50 YEARS LATER
Twins recall 1972 accident that resulted in four-way stop sign in downtown
When 11-year-old twins were hit by a car while crossing Tehachapi’s main street on their way to school in 1972, not much could be done to help them until an ambulance dispatched from Mojave arrived, more than a half-hour later.
Today, Kelly Henson Arciszewski and Tracy Henson Wills live thousands of miles apart, but as twins they share many memories and that accident is one of them.
School had started just the week before and the sisters were walking from their home on H Street to Wells Elementary School, about eight to 10 blocks away. They crossed the railroad tracks at Green Street and were in the crosswalk just south of the train depot when they were hit by a car driven by a teenager.
At the time, the intersection was only a two-way stop, with stop signs on Green Street but not on what was then known as G Street. There were no traffic signals in town. Until the previous year, when the new Highway 58 freeway bypass was completed, all of the state route’s east-west traffic went through town. Only a flashing amber light alerted drivers to slow down at the busy intersection.
The drive of another vehicle heading west saw the girls and stopped in the intersection just before the crosswalk to allow the girls to cross. They headed into the street, but the westbound driver of the car in the high lane didn’t see them — nor could they see the car approaching.
After the collision, the driver of the car pulled Tracy out from under the vehicle and put her on the seat of his car. It was later determined that she had a torn kidney. Kelly was in the street and had an open-to-the-bone injury on her left ankle. They both were bruised and left with lifelong scars.
Within a week, though, they were released from the hospital. Tracy remembers waking up in the hospital but not much of the accident before then.
Kelly wasn’t able to go back to school until December, although Tracy returned earlier. They were both sixth graders, but not in the same class. Kelly had Charles Kraft as a teacher and Tracy was in Lorraine Spacke’s class.
The girls and their brother, Kevin Henson, moved to Tehachapi from Rosedale with their parents when they were 3
years old, about eight years before the accident. Their father, Connie George Henson, was recently out of the military and worked at Monolith Portland Cement Company. Their mom, Helen, was a homemaker.
The family continued living in Tehachapi until the girls finished seventh grade, then moved to Bakersfield where Arciszewski graduated from North High School in 1979. Wills got married while in high school and finished her GED later.
Wills said the children didn’t want to move as they considered Tehachapi their home.
“I still have a very dirty and missing-a-lot-of-fur stuffed animal named ‘Class,’” Arciszewski said. “My classmates gave him to me while I was still in the hospital.”
Their dad died in 2016 and their mom died last year. Kevin Henson is a Native Nations missionary.
Today, Arciszewski lives in Florida and Wills lives in Washington. Despite the distance, they remain close although they haven’t been able to see each other since 2016. When their dad died the two visited Tehachapi, crossing Tehachapi Boulevard together in what Arciszewski called “a trip down memory lane.”

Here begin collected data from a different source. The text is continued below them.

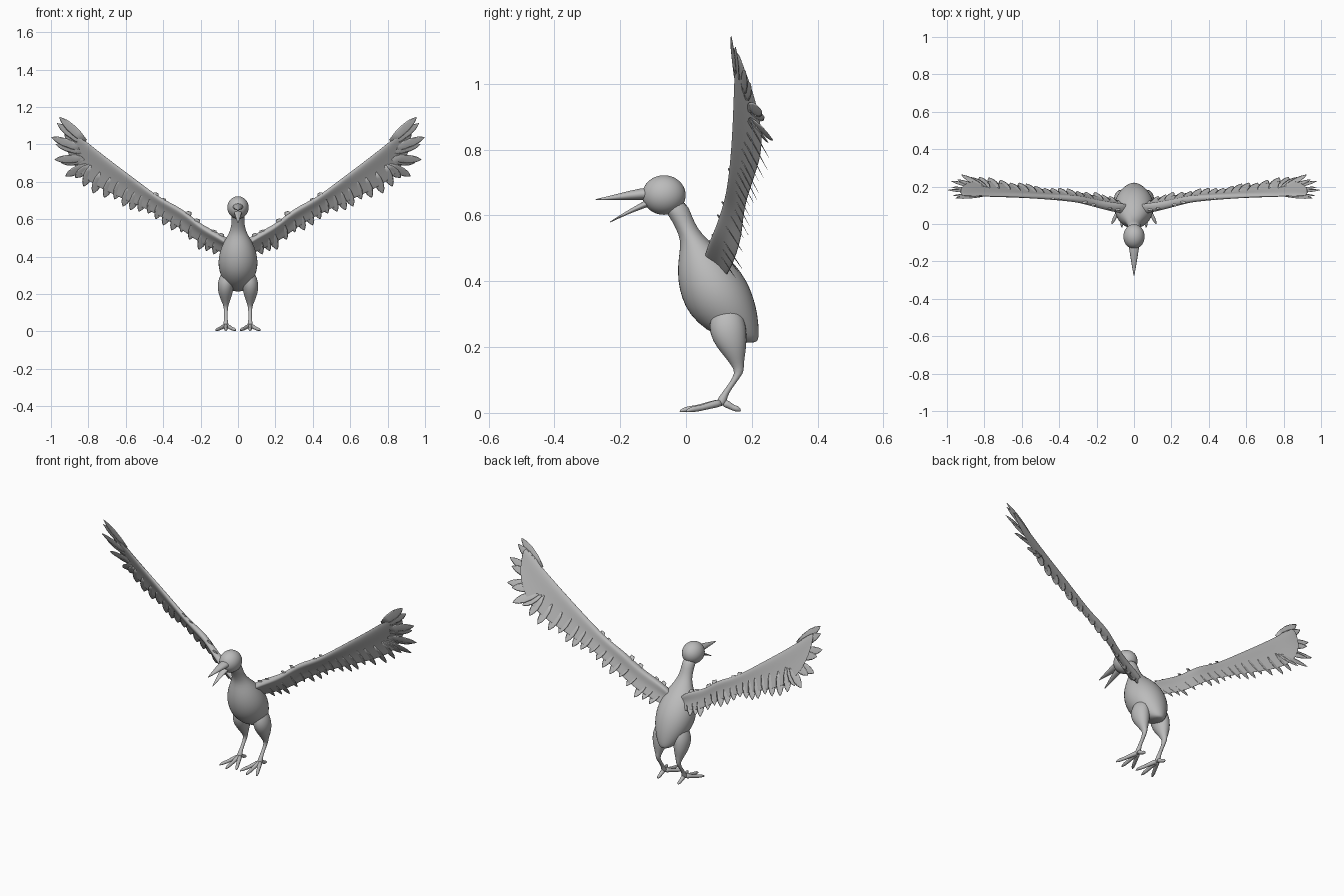
import bpy, bmesh, math
from mathutils import Vector

cube = bpy.data.objects.get("Cube")
if cube:
    bpy.data.objects.remove(cube)

grey = bpy.data.materials.new("plain grey")
grey.use_nodes = True
grey.diffuse_color = (0.5, 0.5, 0.5, 1)
grey.node_tree.nodes["Principled BSDF"].inputs["Base Color"].default_value = (0.5, 0.5, 0.5, 1)


def skin(bm, loops):
    """Join closed loops of points into a capped tube."""
    rows = [[bm.verts.new(p) for p in loop] for loop in loops]
    n = len(rows[0])
    for a, b in zip(rows, rows[1:]):
        for i in range(n):
            j = (i + 1) % n
            bm.faces.new((a[i], a[j], b[j], b[i]))
    bm.faces.new(rows[0][::-1])
    bm.faces.new(rows[-1])


def ellipse(centre, u, v, n=16):
    angles = [2 * math.pi * i / n for i in range(n)]
    return [Vector(centre) + math.cos(a) * Vector(u) + math.sin(a) * Vector(v) for a in angles]


def finish(name, bm, mirror=False, subdiv=1):
    bmesh.ops.recalc_face_normals(bm, faces=bm.faces)
    mesh = bpy.data.meshes.new(name)
    bm.to_mesh(mesh)
    bm.free()
    mesh.materials.append(grey)
    obj = bpy.data.objects.new(name, mesh)
    bpy.context.collection.objects.link(obj)
    for poly in mesh.polygons:
        poly.use_smooth = True
    if mirror:
        obj.modifiers.new("Mirror", 'MIRROR').use_mirror_merge = False
    if subdiv:
        mod = obj.modifiers.new("Subdivision", 'SUBSURF')
        mod.levels = mod.render_levels = subdiv
    return obj


def sweep(bm, points, radii, n=10):
    """Round tube along a path."""
    pts = [Vector(p) for p in points]
    loops = []
    for i, p in enumerate(pts):
        d = pts[min(i + 1, len(pts) - 1)] - pts[max(i - 1, 0)]
        u = d.cross(Vector((0, 0, 1))).normalized()
        v = u.cross(d).normalized()
        loops.append(ellipse(p, u * radii[i], v * radii[i], n))
    skin(bm, loops)


# Body and neck: height, front y, back y, half width
bm = bmesh.new()
profile = [(.213, .17, .212, .02), (.222, .125, .221, .042), (.25, .06, .223, .068),
           (.3, .008, .219, .095), (.35, -.015, .207, .107), (.4, -.026, .187, .105),
           (.45, -.026, .152, .09), (.49, -.02, .11, .07), (.525, -.017, .066, .048),
           (.56, -.03, .035, .036), (.6, -.053, .017, .034), (.65, -.09, .0, .036)]
skin(bm, [ellipse((0, (f + b) / 2, z), (w, 0, 0), (0, (b - f) / 2, 0), 20)
          for z, f, b, w in profile])
finish("body", bm)

# Head
bm = bmesh.new()
bmesh.ops.create_uvsphere(bm, u_segments=32, v_segments=20, radius=1)
for v in bm.verts:
    v.co = (v.co.x * .057, v.co.y * .066 - .067, v.co.z * .06 + .662)
finish("head", bm, subdiv=0)

# Open beak: y, z, half width, half height
for name, rings in (
        ("upper_beak", [(-.09, .666, .034, .021), (-.135, .666, .027, .019),
                        (-.2, .657, .016, .011), (-.272, .648, .003, .002), (-.275, .648, .001, .001)]),
        ("lower_beak", [(-.09, .648, .026, .015), (-.13, .632, .02, .011),
                        (-.18, .608, .012, .006), (-.229, .581, .003, .002), (-.231, .58, .001, .001)])):
    bm = bmesh.new()
    skin(bm, [ellipse((0, y, z), (w, 0, 0), (0, 0, h), 12) for y, z, w, h in rings])
    finish(name, bm)

# Legs: x, y, z, half width, half depth
bm = bmesh.new()
leg = [(.05, .125, .335, .022, .03), (.06, .125, .285, .046, .056), (.066, .128, .24, .045, .058),
       (.067, .138, .2, .038, .047), (.066, .15, .165, .025, .028), (.065, .158, .14, .014, .018),
       (.065, .163, .122, .011, .013), (.065, .141, .09, .009, .01), (.065, .118, .058, .01, .011),
       (.065, .108, .038, .015, .016), (.065, .106, .02, .012, .014)]
skin(bm, [ellipse((x, y, z), (w, 0, 0), (0, d, 0), 14) for x, y, z, w, d in leg])
finish("leg", bm, mirror=True)

# Feet: three front toes and one hind toe
bm = bmesh.new()
heel = Vector((.065, .112, .032))
for tip in ((.065, -.02, .004), (.119, .0, .004), (.011, .0, .004), (.065, .166, .005)):
    tip = Vector(tip)
    path = [heel.lerp(tip, t) + Vector((0, 0, h))
            for t, h in ((0, 0), (.35, .001), (.6, -.001), (.8, .002), (.93, .002), (1, 0))]
    sweep(bm, path, (.014, .011, .009, .01, .006, .002))
finish("foot", bm, mirror=True)

# Wing stations: x, leading z, leading y, trailing z, trailing y, half thickness
stations = [(.02, .47, .07, .40, .11, .034), (.1, .522, .078, .425, .13, .028),
            (.2, .572, .10, .47, .15, .023), (.27, .633, .12, .52, .165, .021),
            (.33, .673, .13, .565, .172, .019), (.42, .715, .135, .62, .177, .015),
            (.55, .815, .143, .68, .195, .013), (.7, .928, .146, .745, .218, .011),
            (.8, 1.008, .147, .80, .232, .009), (.88, 1.073, .15, .88, .23, .007),
            (.93, 1.115, .15, 1.0, .197, .004)]
# Airfoil section: chord fraction and relative thickness
section = [(0, 0), (.04, .6), (.13, 1), (.28, .85), (.5, .4), (.75, .2), (1, .08)]
bm = bmesh.new()
loops = []
for x, zl, yl, zt, yt, thick in stations:
    lead, trail = Vector((x, yl, zl)), Vector((x, yt, zt))
    normal = Vector((0, zt - zl, yl - yt)).normalized()
    upper = [lead.lerp(trail, f) + normal * thick * h for f, h in section]
    lower = [lead.lerp(trail, f) - normal * thick * h for f, h in section[:0:-1]]
    loops.append(upper + lower)
skin(bm, loops)
finish("wing", bm, mirror=True, subdiv=2)


def on_wing(x, z):
    """Point in the sheet of the wing at the given x and z."""
    i = 0
    while i < len(stations) - 2 and stations[i + 1][0] < x:
        i += 1
    a, b = stations[i], stations[i + 1]
    t = min(1, (x - a[0]) / (b[0] - a[0]))
    zl, yl, zt, yt = [p + (q - p) * t for p, q in zip(a[1:5], b[1:5])]
    return Vector((x, yl + (zl - z) / (zl - zt) * (yt - yl), z))


def feather(bm, base, tip, width):
    """Thin pointed blade lying in the wing."""
    d = tip - base
    side = d.cross(Vector((0, -.92, -.39))).normalized()
    flat = side.cross(d).normalized() * .0025
    loops = []
    for t, w in ((0, .5), (.3, .95), (.6, 1), (.8, .75), (.92, .4), (1, .06)):
        loops.append(ellipse(base + d * t, side * width * w, flat * (1.1 - t), 8))
    skin(bm, loops)


# Feathers: long ones fan out at the tip, short ones hang along the back edge
bm = bmesh.new()
for x, z in ((.955, 1.145), (.967, 1.112), (.998, 1.038), (.975, 1.0), (.98, .918),
             (.945, .9), (.922, .83), (.87, .822)):
    tip = on_wing(x, z)
    feather(bm, on_wing(.8 + (x - .9) * .3, .95 + (z - .98) * .4), tip, .024)
for x, z in ((.825, .775), (.775, .738), (.715, .715), (.66, .706), (.615, .668), (.575, .648),
             (.53, .64), (.48, .63), (.44, .6), (.4, .567), (.355, .54), (.305, .53),
             (.26, .49), (.21, .437), (.17, .43), (.13, .412)):
    feather(bm, on_wing(x - .045, z + .11), on_wing(x, z), .024)
finish("wing_feathers", bm, mirror=True, subdiv=0)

Arciszewski, who has two children, served in the U.S. Navy. She had to prove that her ankle wasn’t still bothering her when she joined. She went on to work in retail management before becoming a paralegal.
Wills did not have long-lasting problems from her kidney damage, she said. She worked several years in healthcare and still works as a director of environmental services with no plans to retire. She has six children, nine grandchildren and a great-grandchild due in May.
With physical wounds healed, Wills said the biggest impact of the accident was that when her children started driving, she worried.
“I have thought of the 16-year-old high school kid who hit us,” she said. “What if it were one of my kids who hit someone? How do you get your kids to understand that it only takes a second to hit someone? I’ve always worried about that.”
And the accident had an immediate impact in Tehachapi. Just five days later, the Tehachapi City Council voted to put up a four-way stop at the intersection of G and Green streets. The street name has changed, but the stop signs are still there.